March 15, 2010
By Ian J. Twombly
The FAA’s 20-year forecast issued last week predicts a decreasing amount of student pilots in the short-term, followed by very slow growth in the mid- and long-term.
It is estimated that slightly more than 72,000 student pilots were registered with the FAA in 2009, down from almost 81,000 a year before. According to the forecast, the number won’t again reach 2009 levels until 2013; next year is expected to be the worst with the forecast bottoming out at roughly 69,000 student certificates.
The flight training industry has been struggling since Sept. 11, 2001. In fact, student certificates aren’t expected to reach the year 2000’s historical high of more than 93,000 for the entire forecast period.
The one bright spot in the forecast is light sport aircraft pilot certificates, which the FAA expects to increase at a rate of more than 7 percent for the forecast period, and more than 25 percent over the short-term.
The House has passed a bill requiring the TSA to consult stakeholders, including general aviation representatives, before making major changes to security policy.
A Minnesota teen will spend 60 days behind bars for stealing a Cessna 150 and flying it for months without training or certification.
Rob Moore was looking at a criminal charge for keeping a golf cart in his rented hangar at Hawaii’s Honolulu International Airport, a golf cart he had received permission to use for moving his aircraft.

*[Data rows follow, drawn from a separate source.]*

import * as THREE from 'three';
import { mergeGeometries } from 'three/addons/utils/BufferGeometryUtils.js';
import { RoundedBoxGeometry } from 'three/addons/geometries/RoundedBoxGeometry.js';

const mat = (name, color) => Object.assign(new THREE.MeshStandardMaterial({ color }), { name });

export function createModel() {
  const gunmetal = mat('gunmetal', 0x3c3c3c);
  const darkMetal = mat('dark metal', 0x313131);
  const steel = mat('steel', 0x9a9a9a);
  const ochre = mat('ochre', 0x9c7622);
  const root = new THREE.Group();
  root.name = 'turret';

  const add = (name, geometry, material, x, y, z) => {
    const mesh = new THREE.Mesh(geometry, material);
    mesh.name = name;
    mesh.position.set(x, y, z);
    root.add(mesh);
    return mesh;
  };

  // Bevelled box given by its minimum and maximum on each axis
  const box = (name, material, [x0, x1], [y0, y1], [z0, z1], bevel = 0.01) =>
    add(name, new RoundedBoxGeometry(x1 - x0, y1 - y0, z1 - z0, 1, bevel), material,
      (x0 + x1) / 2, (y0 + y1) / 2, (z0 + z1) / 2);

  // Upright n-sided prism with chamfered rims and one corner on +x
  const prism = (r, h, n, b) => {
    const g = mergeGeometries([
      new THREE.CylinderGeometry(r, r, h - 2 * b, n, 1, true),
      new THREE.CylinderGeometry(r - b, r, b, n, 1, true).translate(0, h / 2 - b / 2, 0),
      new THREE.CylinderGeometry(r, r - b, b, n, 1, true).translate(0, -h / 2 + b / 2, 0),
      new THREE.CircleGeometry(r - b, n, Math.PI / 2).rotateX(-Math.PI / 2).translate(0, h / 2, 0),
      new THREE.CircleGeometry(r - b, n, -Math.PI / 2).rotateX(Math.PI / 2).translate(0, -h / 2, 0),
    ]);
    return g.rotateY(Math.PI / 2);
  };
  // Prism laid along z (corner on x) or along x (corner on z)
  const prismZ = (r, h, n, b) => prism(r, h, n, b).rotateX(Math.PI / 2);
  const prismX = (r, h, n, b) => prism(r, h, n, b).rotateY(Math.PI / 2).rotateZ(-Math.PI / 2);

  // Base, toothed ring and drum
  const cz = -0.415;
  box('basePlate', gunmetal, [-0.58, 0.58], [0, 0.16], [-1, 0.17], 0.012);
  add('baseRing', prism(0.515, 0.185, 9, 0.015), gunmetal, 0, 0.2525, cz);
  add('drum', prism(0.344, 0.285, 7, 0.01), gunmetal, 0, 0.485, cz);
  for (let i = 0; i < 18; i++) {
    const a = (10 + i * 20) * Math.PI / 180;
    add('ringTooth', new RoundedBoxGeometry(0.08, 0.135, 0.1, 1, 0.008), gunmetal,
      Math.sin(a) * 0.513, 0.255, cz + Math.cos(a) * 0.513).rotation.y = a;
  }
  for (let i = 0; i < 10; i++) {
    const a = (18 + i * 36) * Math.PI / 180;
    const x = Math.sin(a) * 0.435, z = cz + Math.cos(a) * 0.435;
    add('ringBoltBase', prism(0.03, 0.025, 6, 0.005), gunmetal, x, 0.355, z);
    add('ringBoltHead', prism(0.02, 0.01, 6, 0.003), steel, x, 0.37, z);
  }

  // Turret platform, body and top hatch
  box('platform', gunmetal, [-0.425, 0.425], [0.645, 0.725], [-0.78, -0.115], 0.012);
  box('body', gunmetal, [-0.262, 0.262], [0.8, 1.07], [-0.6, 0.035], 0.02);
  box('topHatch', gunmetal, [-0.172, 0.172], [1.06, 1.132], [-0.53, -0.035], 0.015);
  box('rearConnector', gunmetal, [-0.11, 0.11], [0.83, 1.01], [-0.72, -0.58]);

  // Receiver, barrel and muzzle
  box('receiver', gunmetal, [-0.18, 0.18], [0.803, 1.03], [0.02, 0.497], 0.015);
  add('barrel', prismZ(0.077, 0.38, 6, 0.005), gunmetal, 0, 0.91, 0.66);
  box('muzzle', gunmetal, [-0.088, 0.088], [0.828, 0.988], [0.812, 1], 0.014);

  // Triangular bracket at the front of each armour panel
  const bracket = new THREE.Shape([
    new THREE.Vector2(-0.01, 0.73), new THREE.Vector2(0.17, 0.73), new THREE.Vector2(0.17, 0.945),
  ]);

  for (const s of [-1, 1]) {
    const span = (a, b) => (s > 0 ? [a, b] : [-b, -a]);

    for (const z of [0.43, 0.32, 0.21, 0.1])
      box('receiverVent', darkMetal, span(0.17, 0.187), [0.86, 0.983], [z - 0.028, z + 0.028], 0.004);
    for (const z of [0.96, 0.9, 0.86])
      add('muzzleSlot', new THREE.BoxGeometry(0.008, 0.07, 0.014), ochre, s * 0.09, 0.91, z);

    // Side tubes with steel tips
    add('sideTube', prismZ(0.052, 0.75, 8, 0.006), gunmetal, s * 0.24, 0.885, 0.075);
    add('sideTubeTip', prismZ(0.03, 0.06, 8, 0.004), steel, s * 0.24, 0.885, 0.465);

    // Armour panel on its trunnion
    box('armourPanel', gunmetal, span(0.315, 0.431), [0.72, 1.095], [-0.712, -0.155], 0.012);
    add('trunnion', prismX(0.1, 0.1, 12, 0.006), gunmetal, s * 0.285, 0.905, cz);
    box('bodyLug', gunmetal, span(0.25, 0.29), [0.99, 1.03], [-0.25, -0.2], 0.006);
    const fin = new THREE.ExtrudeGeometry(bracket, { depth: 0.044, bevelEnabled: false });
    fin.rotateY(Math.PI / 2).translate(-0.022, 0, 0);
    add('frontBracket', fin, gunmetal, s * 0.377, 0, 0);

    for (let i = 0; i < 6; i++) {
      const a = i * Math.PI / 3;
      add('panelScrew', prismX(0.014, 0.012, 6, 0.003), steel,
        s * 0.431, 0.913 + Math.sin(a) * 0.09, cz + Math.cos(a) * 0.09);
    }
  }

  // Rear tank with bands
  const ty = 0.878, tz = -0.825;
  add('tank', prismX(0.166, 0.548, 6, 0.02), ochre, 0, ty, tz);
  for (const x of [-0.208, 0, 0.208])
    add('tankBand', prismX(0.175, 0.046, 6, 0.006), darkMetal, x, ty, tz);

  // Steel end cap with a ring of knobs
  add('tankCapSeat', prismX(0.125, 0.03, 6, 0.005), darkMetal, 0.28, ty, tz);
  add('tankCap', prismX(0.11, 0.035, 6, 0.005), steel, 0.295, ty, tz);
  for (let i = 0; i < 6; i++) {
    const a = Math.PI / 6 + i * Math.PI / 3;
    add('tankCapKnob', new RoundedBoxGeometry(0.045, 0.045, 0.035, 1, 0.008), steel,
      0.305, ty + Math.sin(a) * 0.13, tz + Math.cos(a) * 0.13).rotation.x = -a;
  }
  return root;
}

AOPA thanks our members for their continued support in protecting the freedom to fly.